Over the Easter weekend I went to stay with my girlfriend’s very nice family on the rugged south coast of this rather big country. And every evening the Scrabble board was produced, and hands rubbed together in anticipation of some word-laying.
Although, being Sweden, this was not Scrabble but “Alfapet”, as Scrabble in this country was known in the past. The board is the same, the tiles are the same (except for the Swedish characters of course, and different points and distributions), and the rules are the same.
Except that they aren’t. No sir, the rules are NOT the same, which I discovered to my dismay.
You see, the company in which I sat was playing a version of Alfapet from the 70s that used non-standard rules. The rule in question which caused hackles to rise was the one concerning the connection of words. In my rules (and by “mine” I mean the internationally accepted rules of Scrabble) you may lay a word in parallel to another word as long as all the little words you make along the way are real words.

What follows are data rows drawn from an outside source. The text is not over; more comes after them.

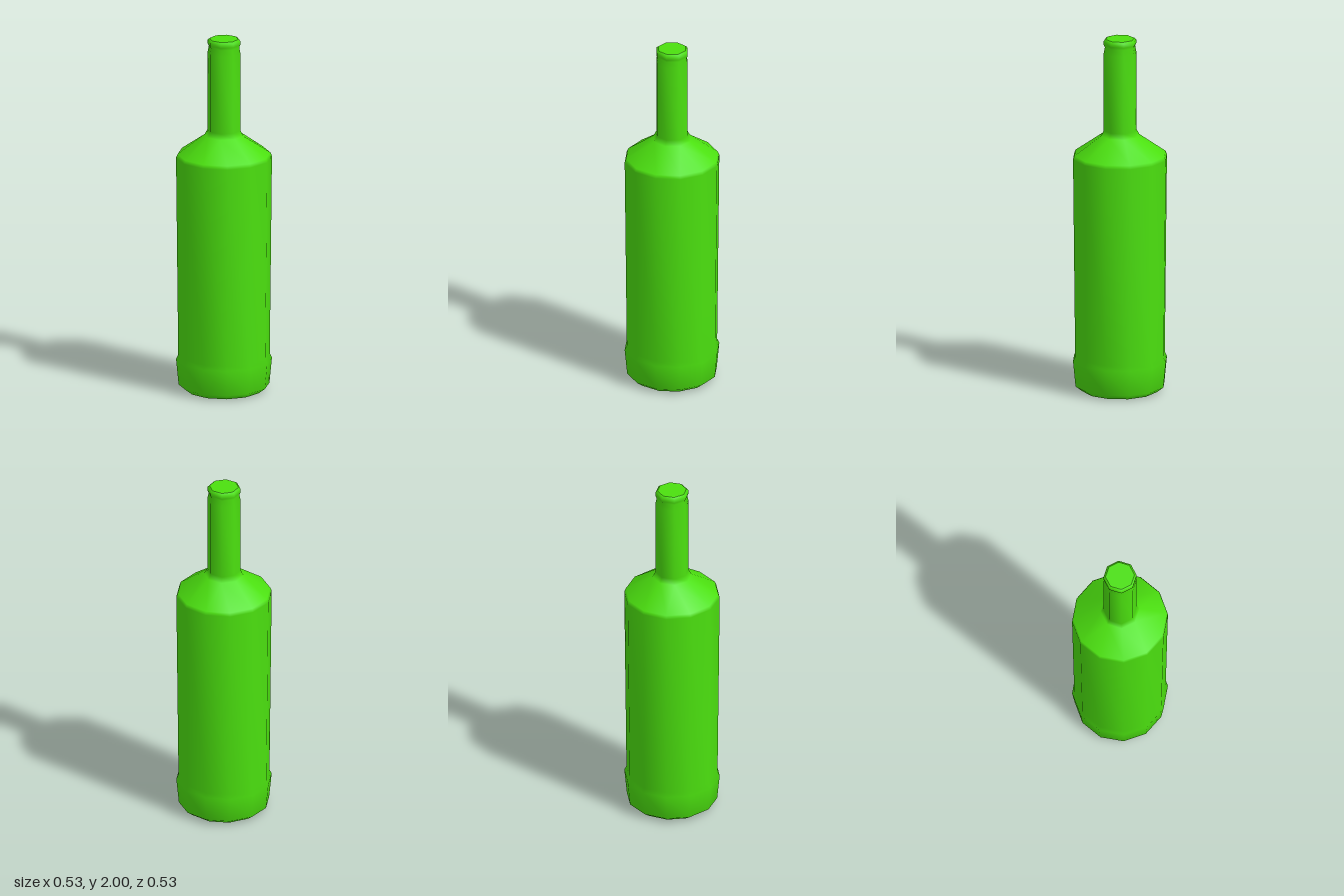
import * as THREE from 'three';

const TWIST = 0.045; // slight turn of every ring about the upright axis

// Smooth shell through rings of [sides, radius, height], bottom to top;
// neighbouring rings may have different numbers of sides.
function ringShell(rings) {
  const positions = [], index = [], starts = [];
  for (const [n, r, y] of rings) {
    starts.push(positions.length / 3);
    for (let i = 0; i < n; i++) {
      const a = TWIST + (i / n) * Math.PI * 2;
      positions.push(r * Math.sin(a), y, r * Math.cos(a));
    }
  }
  for (let k = 0; k < rings.length - 1; k++) {
    const na = rings[k][0], nb = rings[k + 1][0];
    const lower = (i) => starts[k] + (i % na);
    const upper = (j) => starts[k + 1] + (j % nb);
    let i = 0, j = 0;
    while (i < na || j < nb) {
      if (j === nb || (i < na && (i + 1) / na <= (j + 1) / nb)) {
        index.push(lower(i), lower(i + 1), upper(j));
        i++;
      } else {
        index.push(lower(i), upper(j + 1), upper(j));
        j++;
      }
    }
  }
  const geometry = new THREE.BufferGeometry();
  geometry.setAttribute('position', new THREE.Float32BufferAttribute(positions, 3));
  geometry.setIndex(index);
  geometry.computeVertexNormals();
  return geometry;
}

export function createModel() {
  const group = new THREE.Group();
  group.name = 'bottle';
  const green = new THREE.MeshStandardMaterial({ color: 0x4be00f });
  green.name = 'green glass';

  const add = (name, geometry) => {
    const mesh = new THREE.Mesh(geometry, green);
    mesh.name = name;
    group.add(mesh);
    return mesh;
  };

  // Twelve-sided body flowing into an eight-sided neck and lip
  add('bottleShell', ringShell([
    [12, 0.21, 0],
    [12, 0.25, 0.03],
    [12, 0.264, 0.175],
    [12, 0.252, 0.2],
    [12, 0.264, 1.325],
    [12, 0.256, 1.345],
    [8, 0.108, 1.45],
    [8, 0.092, 1.48],
    [8, 0.092, 1.92],
    [8, 0.085, 1.955],
    [8, 0.092, 1.97],
    [8, 0.092, 1.99],
    [8, 0.08, 2],
  ]));

  // Flat underside
  add('base', new THREE.CircleGeometry(0.21, 12, -TWIST).rotateX(Math.PI / 2));

  // Flat closed mouth
  add('mouth', new THREE.CircleGeometry(0.08, 8, TWIST).rotateX(-Math.PI / 2)).position.y = 2;

  return group;
}
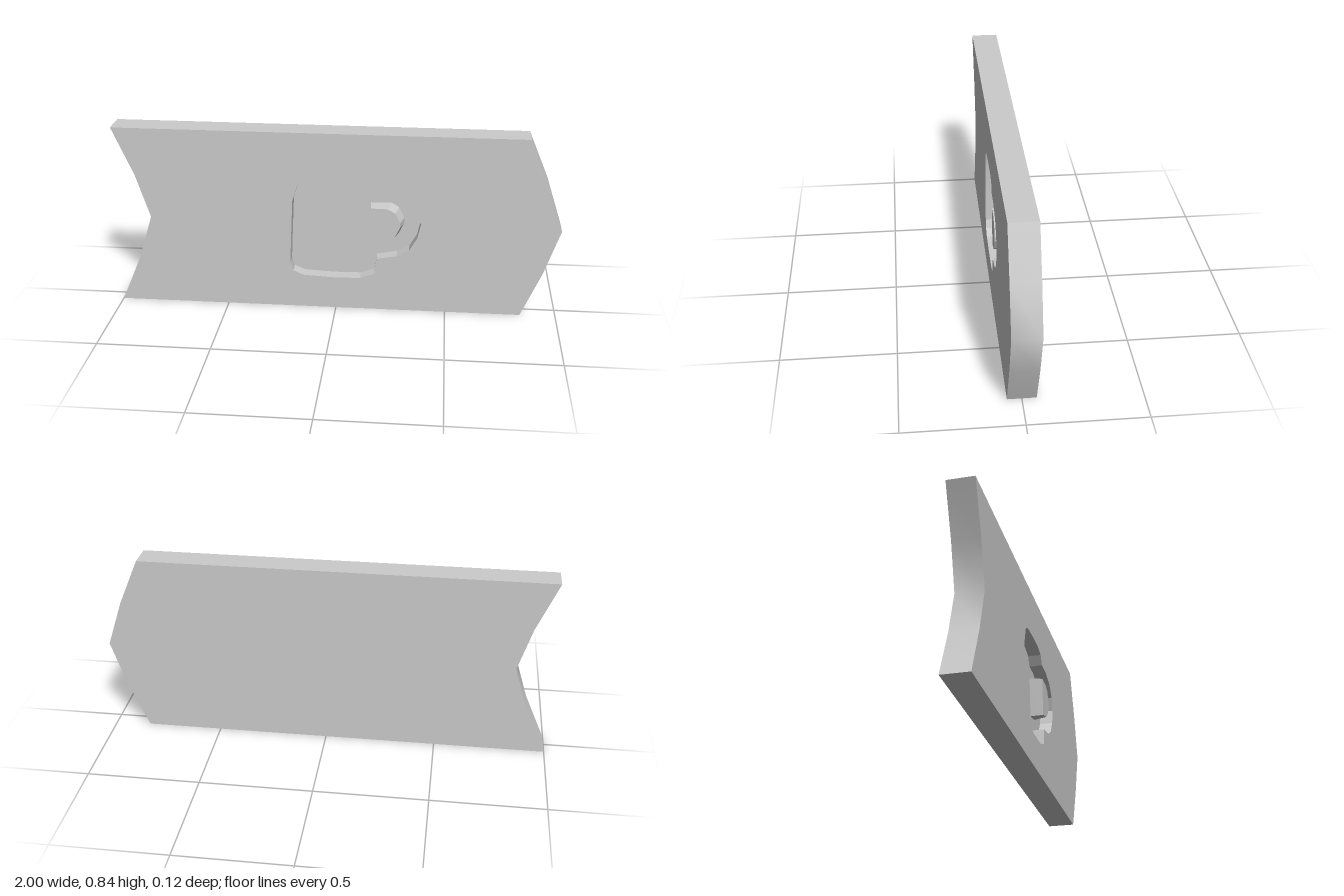
import * as THREE from 'three';
import { mergeGeometries, toCreasedNormals } from 'three/addons/utils/BufferGeometryUtils.js';

const FRONT = 0.061, BACK = -0.061, FLOOR = 0.001;

const points = (list) => list.map(([x, y]) => new THREE.Vector2(x, y));

// Plate outline, counter-clockwise: notched on one end, pointed on the other
const plate = points([
  [-1, 0.84], [-0.905, 0.62], [-0.843, 0.42], [-0.905, 0.22], [-1, 0],
  [0.84, 0], [0.93, 0.21], [1, 0.42], [0.93, 0.63], [0.84, 0.84],
]);

// Mug silhouette with handle, clockwise
const mug = points([
  [-0.17, 0.6], [-0.13, 0.617], [-0.02, 0.624], [0.07, 0.622], [0.125, 0.607], [0.15, 0.565],
  [0.225, 0.565], [0.31, 0.54], [0.36, 0.49], [0.38, 0.43], [0.365, 0.36],
  [0.33, 0.3], [0.275, 0.27], [0.185, 0.254], [0.175, 0.178], [0.11, 0.154],
  [-0.01, 0.152], [-0.15, 0.159], [-0.195, 0.18], [-0.208, 0.22], [-0.205, 0.3], [-0.195, 0.52],
]);

// Handle opening, clockwise: foot on the recess floor and face at the front
const openingFoot = points([
  [0.153, 0.504], [0.248, 0.505], [0.28, 0.484], [0.304, 0.436], [0.304, 0.408],
  [0.28, 0.358], [0.25, 0.334], [0.167, 0.318],
]);
const openingFace = points([
  [0.156, 0.498], [0.23, 0.497], [0.265, 0.478], [0.288, 0.432], [0.288, 0.41],
  [0.265, 0.362], [0.236, 0.338], [0.168, 0.32],
]);

// Wall between two matching loops; a counter-clockwise loop faces outward
function wall(loopA, zA, loopB, zB, crease) {
  const pos = [];
  loopA.forEach((a, i) => {
    const j = (i + 1) % loopA.length;
    const b = loopA[j], c = loopB[j], d = loopB[i];
    pos.push(a.x, a.y, zA, b.x, b.y, zA, c.x, c.y, zB);
    pos.push(a.x, a.y, zA, c.x, c.y, zB, d.x, d.y, zB);
  });
  const geo = new THREE.BufferGeometry();
  geo.setAttribute('position', new THREE.Float32BufferAttribute(pos, 3));
  geo.computeVertexNormals();
  return toCreasedNormals(geo, crease);
}

// Flat face looking towards +z, with an optional hole
function face(loop, z, hole) {
  const shape = new THREE.Shape(loop);
  if (hole) shape.holes.push(new THREE.Path(hole));
  const geo = new THREE.ShapeGeometry(shape).toNonIndexed();
  geo.deleteAttribute('uv');
  return geo.translate(0, 0, z);
}

export function createModel() {
  const group = new THREE.Group();
  group.name = 'mugSign';
  const material = new THREE.MeshStandardMaterial({ color: 0xcccccc });
  const add = (name, parts) => {
    const mesh = new THREE.Mesh(mergeGeometries(parts), material);
    mesh.name = name;
    group.add(mesh);
  };

  // Back face is the mirrored outline turned around the vertical axis
  const mirrored = plate.map((p) => new THREE.Vector2(-p.x, p.y));
  add('plate', [
    face(plate, FRONT, mug),
    face(mirrored, -BACK).rotateY(Math.PI),
    wall(plate, BACK, plate, FRONT, 0.7),
  ]);

  // Sunken mug
  add('mugRecess', [
    face(mug, FLOOR, openingFoot),
    wall(mug, FLOOR, mug, FRONT, 0.3),
  ]);

  // Raised island inside the handle
  add('handleOpening', [
    face(openingFace, FRONT),
    wall([...openingFoot].reverse(), FLOOR, [...openingFace].reverse(), FRONT, 0.3),
  ]);

  return group;
}
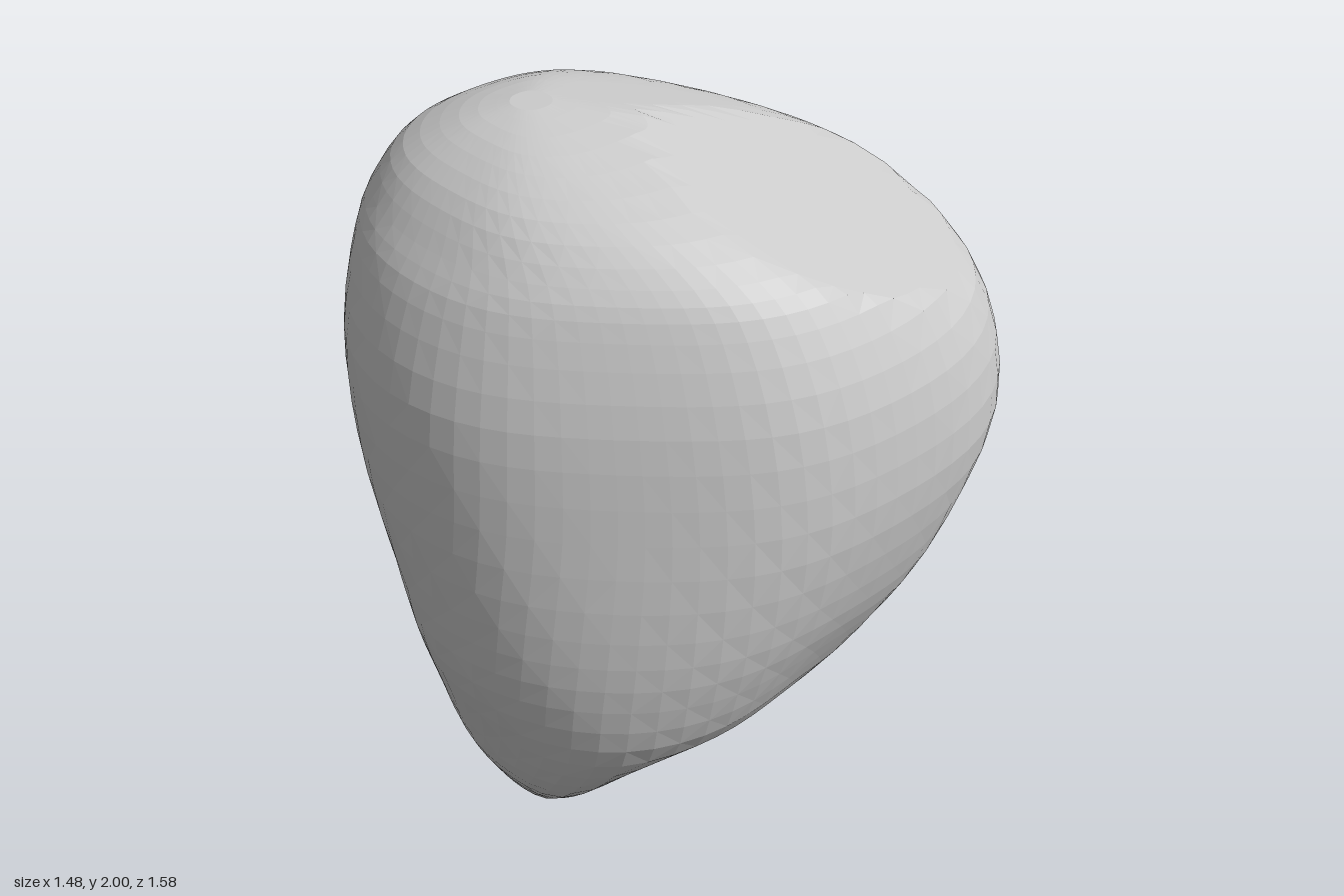
import * as THREE from 'three';

// Each row: height, then the reach of the section in eight compass directions
// (+x, +x+z, +z, -x+z, -x, -x-z, -z, +x-z), measured from the vertical axis.
const LEVELS = [
  [0.00, -0.17, 0.03, 0.22, 0.33, 0.27, 0.08, -0.12, -0.23],
  [0.04, -0.07, 0.15, 0.35, 0.42, 0.39, 0.21, -0.03, -0.12],
  [0.12, 0.03, 0.33, 0.45, 0.45, 0.45, 0.33, 0.08, 0.00],
  [0.22, 0.14, 0.47, 0.52, 0.485, 0.51, 0.45, 0.21, 0.09],
  [0.40, 0.33, 0.655, 0.63, 0.54, 0.61, 0.65, 0.50, 0.32],
  [0.60, 0.55, 0.745, 0.71, 0.60, 0.68, 0.785, 0.66, 0.51],
  [0.80, 0.645, 0.76, 0.785, 0.655, 0.715, 0.815, 0.75, 0.65],
  [1.00, 0.70, 0.745, 0.80, 0.71, 0.732, 0.80, 0.78, 0.76],
  [1.25, 0.735, 0.70, 0.80, 0.755, 0.737, 0.74, 0.79, 0.845],
  [1.50, 0.71, 0.645, 0.775, 0.77, 0.737, 0.665, 0.75, 0.80],
  [1.70, 0.62, 0.57, 0.69, 0.74, 0.70, 0.59, 0.63, 0.66],
  [1.80, 0.52, 0.51, 0.61, 0.70, 0.65, 0.53, 0.48, 0.50],
  [1.90, 0.30, 0.40, 0.51, 0.62, 0.55, 0.42, 0.22, 0.24],
  [1.97, 0.02, 0.22, 0.38, 0.48, 0.40, 0.24, -0.02, -0.02],
  [2.00, -0.18, 0.04, 0.26, 0.36, 0.28, 0.07, -0.16, -0.26],
];
const SIDES = 72, STEPS = 3, SHARPNESS = 20;

// Shallow hollows: centre, radius, depth
const DENTS = [
  [new THREE.Vector3(0.52, 0.68, 0.02), 0.24, 0.04],
  [new THREE.Vector3(0.34, 0.66, -0.4), 0.24, 0.04],
  [new THREE.Vector3(0.42, 0.5, 0.38), 0.16, 0.03],
  [new THREE.Vector3(-0.22, 0.88, 0.68), 0.28, 0.025],
];

// Smooth blend through the rows of LEVELS
function levelAt(t) {
  const last = LEVELS.length - 1;
  const i = Math.min(Math.floor(t), last - 1), f = t - i;
  const row = (k) => LEVELS[THREE.MathUtils.clamp(k, 0, last)];
  const [a, b, c, d] = [row(i - 1), row(i), row(i + 1), row(i + 2)];
  return b.map((_, k) => b[k] + 0.5 * f * (c[k] - a[k]
    + f * (2 * a[k] - 5 * b[k] + 4 * c[k] - d[k] + f * (3 * (b[k] - c[k]) + d[k] - a[k]))));
}

// Flat sloping cut across the top
const cutHeight = (x, z) => 1.945 - 0.335 * x + 0.315 * z;

// One closed section: a rounded polygon with sixteen sides
function section(level) {
  const [y, ...reach] = level;
  const cx = (reach[0] - reach[4]) / 2, cz = (reach[2] - reach[6]) / 2;
  const local = reach.map((s, i) =>
    Math.max(0.03, s - cx * Math.cos(i * Math.PI / 4) - cz * Math.sin(i * Math.PI / 4)));
  const sides = local.flatMap((h, i) => [h, 0.51 * (h + local[(i + 1) % 8])]);
  return Array.from({ length: SIDES }, (_, j) => {
    const angle = j / SIDES * Math.PI * 2;
    const sum = sides.reduce((total, h, i) =>
      total + Math.pow(Math.max(0, Math.cos(angle - i * Math.PI / 8)) / h, SHARPNESS), 0);
    const r = 1.014 * Math.pow(sum, -1 / SHARPNESS);
    const p = new THREE.Vector3(cx + r * Math.cos(angle), y, cz + r * Math.sin(angle));
    // Press in the hollows
    for (const [centre, radius, depth] of DENTS) {
      const push = depth * Math.exp(-p.distanceToSquared(centre) / (radius * radius));
      p.x -= push * Math.cos(angle);
      p.z -= push * Math.sin(angle);
    }
    p.y = Math.min(p.y, cutHeight(p.x, p.z));
    return p;
  });
}

function rockGeometry() {
  const rows = (LEVELS.length - 1) * STEPS + 1;
  const points = [], index = [];
  for (let i = 0; i < rows; i++) points.push(...section(levelAt(i / STEPS)));
  for (let i = 0; i < rows - 1; i++) {
    for (let j = 0; j < SIDES; j++) {
      const k = (j + 1) % SIDES;
      const a = i * SIDES + j, b = i * SIDES + k, c = a + SIDES, d = b + SIDES;
      // Alternate the diagonals for a chipped surface
      if ((i + j) % 2) index.push(a, c, d, a, d, b);
      else index.push(a, c, b, b, c, d);
    }
  }
  // Close the tip and the crown
  const bottom = points.push(new THREE.Vector3(-0.22, 0, 0.17)) - 1;
  const top = points.push(new THREE.Vector3(-0.23, 2, 0.21)) - 1;
  const crown = (rows - 1) * SIDES;
  for (let j = 0; j < SIDES; j++) {
    const k = (j + 1) % SIDES;
    index.push(bottom, j, k, top, crown + k, crown + j);
  }
  const geometry = new THREE.BufferGeometry().setFromPoints(points);
  geometry.setIndex(index);
  geometry.computeVertexNormals();
  return geometry;
}

export function createModel() {
  const group = new THREE.Group();
  group.name = 'boulder';
  const rock = new THREE.Mesh(rockGeometry(),
    new THREE.MeshStandardMaterial({ color: 0xcccccc, flatShading: true }));
  rock.name = 'rock';
  group.add(rock);
  return group;
}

But not in the game played by my hosts. No sir, in their version each new word MUST “link in” with an existing word. You cannot, for example, lay down an “S” to turn CAR into CARS and then continue with a new word from that S. See the example here:
The first example was not allowed by my hosts; the second was fine.
The worst thing was that the entire family proceeded to explain why their rules were actually NOT a variation and were in fact the proper and logical way to play the game, despite being more complicated and not the same as the internationally accepted rules of the game.
I could not even get them to admit that their rules were a local variation. Oh no, I was simply wrong. And Alfapet was NOT a version of Scrabble (which it actually was when it was introduced to Sweden) but another game entirely which can quite happily have its own rules.
Now I have no trouble playing a variation on a game, but I find it difficult to swallow a lot of complicated reasons why one variant is any “better” or “more logical” than any another, especially when the supposedly “more logical” version has MORE rules and not less.
Still, I played anyway and was of course blown out of the water, even by the family matriarch, the 90-year old grandmother who, I am sure, could trounce me at Scrabble no matter what rules we were using.
And that, despite all the confusion, arguing and slamming shut of dictionaries, was strangely satisfying.